EXERCISE:
Reproduce the listing in its entirety. Do not reproduce the pictures.

RECORDS FOR PROCESSING:
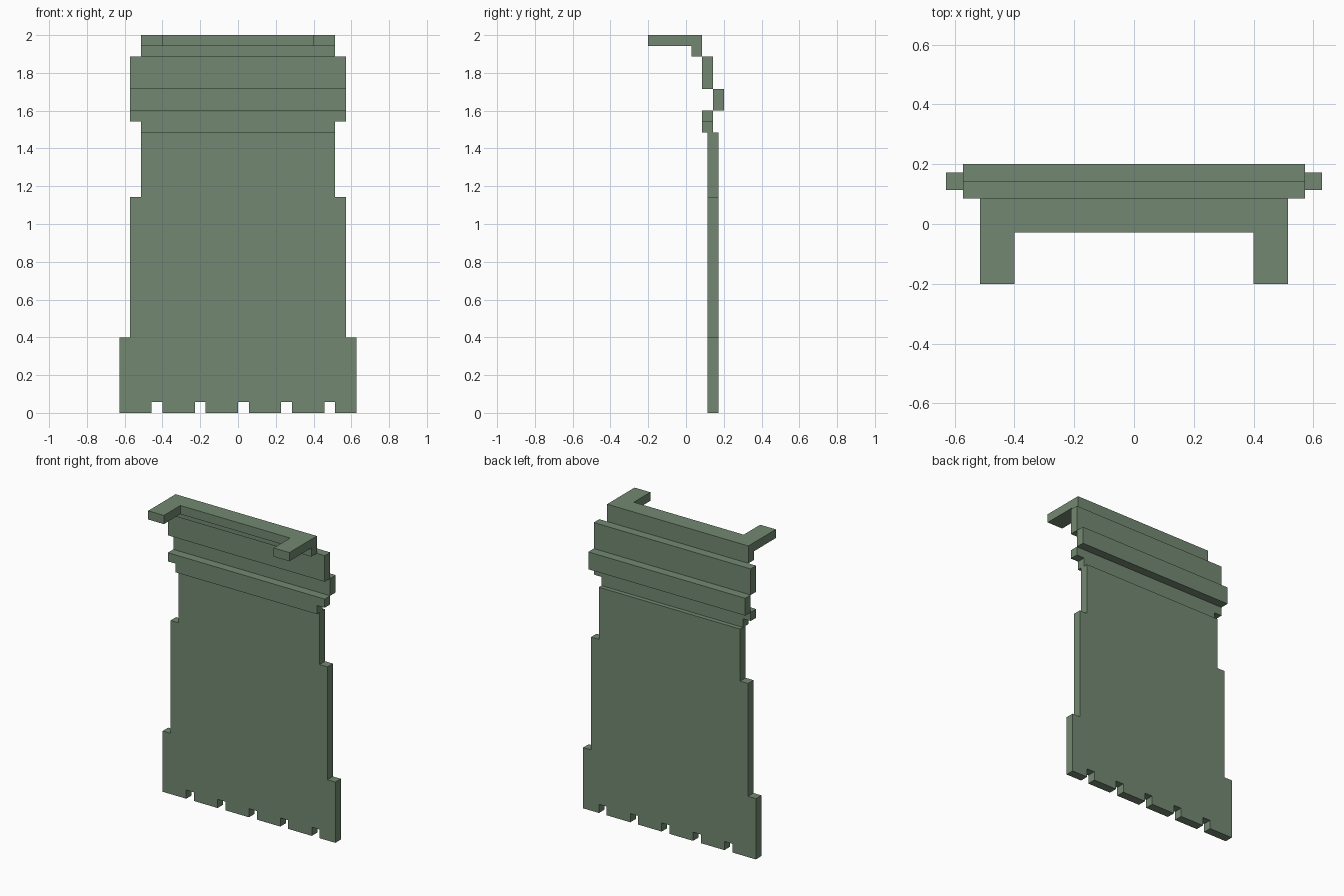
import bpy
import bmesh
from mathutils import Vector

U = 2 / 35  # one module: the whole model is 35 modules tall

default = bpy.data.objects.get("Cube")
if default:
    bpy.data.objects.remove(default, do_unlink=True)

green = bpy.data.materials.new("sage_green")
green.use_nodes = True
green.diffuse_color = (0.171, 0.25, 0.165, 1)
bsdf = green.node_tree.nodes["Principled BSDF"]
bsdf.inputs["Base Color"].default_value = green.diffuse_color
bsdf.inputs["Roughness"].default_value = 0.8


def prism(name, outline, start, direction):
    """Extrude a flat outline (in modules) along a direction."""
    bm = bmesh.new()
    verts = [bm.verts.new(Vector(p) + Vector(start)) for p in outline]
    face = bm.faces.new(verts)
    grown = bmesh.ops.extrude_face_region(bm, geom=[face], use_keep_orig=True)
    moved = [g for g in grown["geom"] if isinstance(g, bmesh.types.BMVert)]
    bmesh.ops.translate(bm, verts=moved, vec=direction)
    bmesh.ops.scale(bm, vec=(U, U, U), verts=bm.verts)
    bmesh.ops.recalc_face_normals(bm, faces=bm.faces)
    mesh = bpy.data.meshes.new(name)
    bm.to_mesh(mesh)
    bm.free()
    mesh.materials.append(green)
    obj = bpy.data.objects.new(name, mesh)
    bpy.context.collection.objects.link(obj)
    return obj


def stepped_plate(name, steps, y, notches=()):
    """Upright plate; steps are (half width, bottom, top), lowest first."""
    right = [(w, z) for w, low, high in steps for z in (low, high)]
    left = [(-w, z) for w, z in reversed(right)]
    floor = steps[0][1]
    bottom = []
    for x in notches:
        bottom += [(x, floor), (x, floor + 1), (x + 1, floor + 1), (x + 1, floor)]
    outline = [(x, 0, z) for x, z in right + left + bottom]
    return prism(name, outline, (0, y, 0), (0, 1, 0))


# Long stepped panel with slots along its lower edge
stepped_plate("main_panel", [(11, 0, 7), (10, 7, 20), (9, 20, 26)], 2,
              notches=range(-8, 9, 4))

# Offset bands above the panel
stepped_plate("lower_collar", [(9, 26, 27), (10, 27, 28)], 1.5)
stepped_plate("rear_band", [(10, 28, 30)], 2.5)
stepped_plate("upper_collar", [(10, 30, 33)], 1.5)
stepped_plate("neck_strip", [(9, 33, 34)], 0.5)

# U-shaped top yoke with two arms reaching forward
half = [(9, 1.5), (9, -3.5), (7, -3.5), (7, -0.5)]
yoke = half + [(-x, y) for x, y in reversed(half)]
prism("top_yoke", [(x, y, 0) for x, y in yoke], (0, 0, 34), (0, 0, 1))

OUTPUT FOR THIS EXERCISE:
import bpy
import bmesh
from mathutils import Vector

U = 2 / 35  # one module: the whole model is 35 modules tall

default = bpy.data.objects.get("Cube")
if default:
    bpy.data.objects.remove(default, do_unlink=True)

green = bpy.data.materials.new("sage_green")
green.use_nodes = True
green.diffuse_color = (0.171, 0.25, 0.165, 1)
bsdf = green.node_tree.nodes["Principled BSDF"]
bsdf.inputs["Base Color"].default_value = green.diffuse_color
bsdf.inputs["Roughness"].default_value = 0.8


def prism(name, outline, start, direction):
    """Extrude a flat outline (in modules) along a direction."""
    bm = bmesh.new()
    verts = [bm.verts.new(Vector(p) + Vector(start)) for p in outline]
    face = bm.faces.new(verts)
    grown = bmesh.ops.extrude_face_region(bm, geom=[face], use_keep_orig=True)
    moved = [g for g in grown["geom"] if isinstance(g, bmesh.types.BMVert)]
    bmesh.ops.translate(bm, verts=moved, vec=direction)
    bmesh.ops.scale(bm, vec=(U, U, U), verts=bm.verts)
    bmesh.ops.recalc_face_normals(bm, faces=bm.faces)
    mesh = bpy.data.meshes.new(name)
    bm.to_mesh(mesh)
    bm.free()
    mesh.materials.append(green)
    obj = bpy.data.objects.new(name, mesh)
    bpy.context.collection.objects.link(obj)
    return obj


def stepped_plate(name, steps, y, notches=()):
    """Upright plate; steps are (half width, bottom, top), lowest first."""
    right = [(w, z) for w, low, high in steps for z in (low, high)]
    left = [(-w, z) for w, z in reversed(right)]
    floor = steps[0][1]
    bottom = []
    for x in notches:
        bottom += [(x, floor), (x, floor + 1), (x + 1, floor + 1), (x + 1, floor)]
    outline = [(x, 0, z) for x, z in right + left + bottom]
    return prism(name, outline, (0, y, 0), (0, 1, 0))


# Long stepped panel with slots along its lower edge
stepped_plate("main_panel", [(11, 0, 7), (10, 7, 20), (9, 20, 26)], 2,
              notches=range(-8, 9, 4))

# Offset bands above the panel
stepped_plate("lower_collar", [(9, 26, 27), (10, 27, 28)], 1.5)
stepped_plate("rear_band", [(10, 28, 30)], 2.5)
stepped_plate("upper_collar", [(10, 30, 33)], 1.5)
stepped_plate("neck_strip", [(9, 33, 34)], 0.5)

# U-shaped top yoke with two arms reaching forward
half = [(9, 1.5), (9, -3.5), (7, -3.5), (7, -0.5)]
yoke = half + [(-x, y) for x, y in reversed(half)]
prism("top_yoke", [(x, y, 0) for x, y in yoke], (0, 0, 34), (0, 0, 1))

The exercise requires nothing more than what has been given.